What you have to do:
Repeat each of these records exactly.

*** Begin section ***

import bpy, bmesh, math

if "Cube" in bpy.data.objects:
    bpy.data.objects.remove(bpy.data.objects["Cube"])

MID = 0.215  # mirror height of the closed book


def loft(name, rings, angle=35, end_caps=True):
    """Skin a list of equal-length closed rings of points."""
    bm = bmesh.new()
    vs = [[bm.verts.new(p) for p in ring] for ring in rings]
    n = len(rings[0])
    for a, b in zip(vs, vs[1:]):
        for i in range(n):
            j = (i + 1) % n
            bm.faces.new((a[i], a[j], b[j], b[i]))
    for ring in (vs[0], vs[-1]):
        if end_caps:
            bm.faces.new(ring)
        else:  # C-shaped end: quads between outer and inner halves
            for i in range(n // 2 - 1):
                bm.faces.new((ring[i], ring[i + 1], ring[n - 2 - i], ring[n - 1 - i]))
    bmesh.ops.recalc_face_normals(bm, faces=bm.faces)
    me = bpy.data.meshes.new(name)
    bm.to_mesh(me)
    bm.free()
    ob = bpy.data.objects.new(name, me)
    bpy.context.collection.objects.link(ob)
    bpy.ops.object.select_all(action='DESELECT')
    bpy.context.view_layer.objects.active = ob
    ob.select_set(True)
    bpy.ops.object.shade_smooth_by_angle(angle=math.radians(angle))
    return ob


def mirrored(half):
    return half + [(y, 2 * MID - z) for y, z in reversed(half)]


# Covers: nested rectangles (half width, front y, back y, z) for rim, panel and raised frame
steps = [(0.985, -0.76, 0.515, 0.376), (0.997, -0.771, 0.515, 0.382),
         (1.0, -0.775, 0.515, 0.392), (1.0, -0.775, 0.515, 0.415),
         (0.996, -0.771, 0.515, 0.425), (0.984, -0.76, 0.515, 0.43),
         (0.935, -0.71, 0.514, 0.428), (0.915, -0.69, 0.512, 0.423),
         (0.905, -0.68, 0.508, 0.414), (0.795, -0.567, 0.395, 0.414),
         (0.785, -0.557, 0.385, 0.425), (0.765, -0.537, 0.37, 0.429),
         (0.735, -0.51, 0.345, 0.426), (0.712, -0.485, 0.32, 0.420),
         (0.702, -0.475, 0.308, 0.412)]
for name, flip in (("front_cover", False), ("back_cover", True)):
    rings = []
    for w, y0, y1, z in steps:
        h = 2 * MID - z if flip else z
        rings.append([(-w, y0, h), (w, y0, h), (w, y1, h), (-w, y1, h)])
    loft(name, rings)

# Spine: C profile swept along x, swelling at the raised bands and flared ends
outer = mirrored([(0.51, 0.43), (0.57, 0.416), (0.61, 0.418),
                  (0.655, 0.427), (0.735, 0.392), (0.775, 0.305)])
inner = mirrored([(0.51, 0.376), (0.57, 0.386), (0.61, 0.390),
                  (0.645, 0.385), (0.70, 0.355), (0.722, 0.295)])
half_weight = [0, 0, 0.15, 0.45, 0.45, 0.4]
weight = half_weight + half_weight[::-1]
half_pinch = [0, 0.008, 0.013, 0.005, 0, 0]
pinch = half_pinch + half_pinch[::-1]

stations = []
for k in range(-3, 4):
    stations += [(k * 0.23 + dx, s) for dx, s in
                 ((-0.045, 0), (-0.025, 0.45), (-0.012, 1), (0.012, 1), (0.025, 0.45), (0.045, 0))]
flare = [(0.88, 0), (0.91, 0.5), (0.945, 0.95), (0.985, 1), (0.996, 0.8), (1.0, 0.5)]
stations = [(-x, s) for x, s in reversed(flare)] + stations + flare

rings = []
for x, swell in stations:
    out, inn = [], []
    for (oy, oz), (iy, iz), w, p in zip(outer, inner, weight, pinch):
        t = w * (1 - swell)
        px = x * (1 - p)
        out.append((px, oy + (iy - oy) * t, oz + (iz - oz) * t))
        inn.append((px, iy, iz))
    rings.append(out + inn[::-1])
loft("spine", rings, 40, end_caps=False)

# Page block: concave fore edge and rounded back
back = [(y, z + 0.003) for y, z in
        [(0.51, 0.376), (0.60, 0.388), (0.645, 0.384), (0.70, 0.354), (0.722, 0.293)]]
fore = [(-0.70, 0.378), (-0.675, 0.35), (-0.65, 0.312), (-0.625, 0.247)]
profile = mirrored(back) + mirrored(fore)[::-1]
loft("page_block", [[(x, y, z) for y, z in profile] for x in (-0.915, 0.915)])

*** End section ***

Output:
import bpy, bmesh, math

if "Cube" in bpy.data.objects:
    bpy.data.objects.remove(bpy.data.objects["Cube"])

MID = 0.215  # mirror height of the closed book


def loft(name, rings, angle=35, end_caps=True):
    """Skin a list of equal-length closed rings of points."""
    bm = bmesh.new()
    vs = [[bm.verts.new(p) for p in ring] for ring in rings]
    n = len(rings[0])
    for a, b in zip(vs, vs[1:]):
        for i in range(n):
            j = (i + 1) % n
            bm.faces.new((a[i], a[j], b[j], b[i]))
    for ring in (vs[0], vs[-1]):
        if end_caps:
            bm.faces.new(ring)
        else:  # C-shaped end: quads between outer and inner halves
            for i in range(n // 2 - 1):
                bm.faces.new((ring[i], ring[i + 1], ring[n - 2 - i], ring[n - 1 - i]))
    bmesh.ops.recalc_face_normals(bm, faces=bm.faces)
    me = bpy.data.meshes.new(name)
    bm.to_mesh(me)
    bm.free()
    ob = bpy.data.objects.new(name, me)
    bpy.context.collection.objects.link(ob)
    bpy.ops.object.select_all(action='DESELECT')
    bpy.context.view_layer.objects.active = ob
    ob.select_set(True)
    bpy.ops.object.shade_smooth_by_angle(angle=math.radians(angle))
    return ob


def mirrored(half):
    return half + [(y, 2 * MID - z) for y, z in reversed(half)]


# Covers: nested rectangles (half width, front y, back y, z) for rim, panel and raised frame
steps = [(0.985, -0.76, 0.515, 0.376), (0.997, -0.771, 0.515, 0.382),
         (1.0, -0.775, 0.515, 0.392), (1.0, -0.775, 0.515, 0.415),
         (0.996, -0.771, 0.515, 0.425), (0.984, -0.76, 0.515, 0.43),
         (0.935, -0.71, 0.514, 0.428), (0.915, -0.69, 0.512, 0.423),
         (0.905, -0.68, 0.508, 0.414), (0.795, -0.567, 0.395, 0.414),
         (0.785, -0.557, 0.385, 0.425), (0.765, -0.537, 0.37, 0.429),
         (0.735, -0.51, 0.345, 0.426), (0.712, -0.485, 0.32, 0.420),
         (0.702, -0.475, 0.308, 0.412)]
for name, flip in (("front_cover", False), ("back_cover", True)):
    rings = []
    for w, y0, y1, z in steps:
        h = 2 * MID - z if flip else z
        rings.append([(-w, y0, h), (w, y0, h), (w, y1, h), (-w, y1, h)])
    loft(name, rings)

# Spine: C profile swept along x, swelling at the raised bands and flared ends
outer = mirrored([(0.51, 0.43), (0.57, 0.416), (0.61, 0.418),
                  (0.655, 0.427), (0.735, 0.392), (0.775, 0.305)])
inner = mirrored([(0.51, 0.376), (0.57, 0.386), (0.61, 0.390),
                  (0.645, 0.385), (0.70, 0.355), (0.722, 0.295)])
half_weight = [0, 0, 0.15, 0.45, 0.45, 0.4]
weight = half_weight + half_weight[::-1]
half_pinch = [0, 0.008, 0.013, 0.005, 0, 0]
pinch = half_pinch + half_pinch[::-1]

stations = []
for k in range(-3, 4):
    stations += [(k * 0.23 + dx, s) for dx, s in
                 ((-0.045, 0), (-0.025, 0.45), (-0.012, 1), (0.012, 1), (0.025, 0.45), (0.045, 0))]
flare = [(0.88, 0), (0.91, 0.5), (0.945, 0.95), (0.985, 1), (0.996, 0.8), (1.0, 0.5)]
stations = [(-x, s) for x, s in reversed(flare)] + stations + flare

rings = []
for x, swell in stations:
    out, inn = [], []
    for (oy, oz), (iy, iz), w, p in zip(outer, inner, weight, pinch):
        t = w * (1 - swell)
        px = x * (1 - p)
        out.append((px, oy + (iy - oy) * t, oz + (iz - oz) * t))
        inn.append((px, iy, iz))
    rings.append(out + inn[::-1])
loft("spine", rings, 40, end_caps=False)

# Page block: concave fore edge and rounded back
back = [(y, z + 0.003) for y, z in
        [(0.51, 0.376), (0.60, 0.388), (0.645, 0.384), (0.70, 0.354), (0.722, 0.293)]]
fore = [(-0.70, 0.378), (-0.675, 0.35), (-0.65, 0.312), (-0.625, 0.247)]
profile = mirrored(back) + mirrored(fore)[::-1]
loft("page_block", [[(x, y, z) for y, z in profile] for x in (-0.915, 0.915)])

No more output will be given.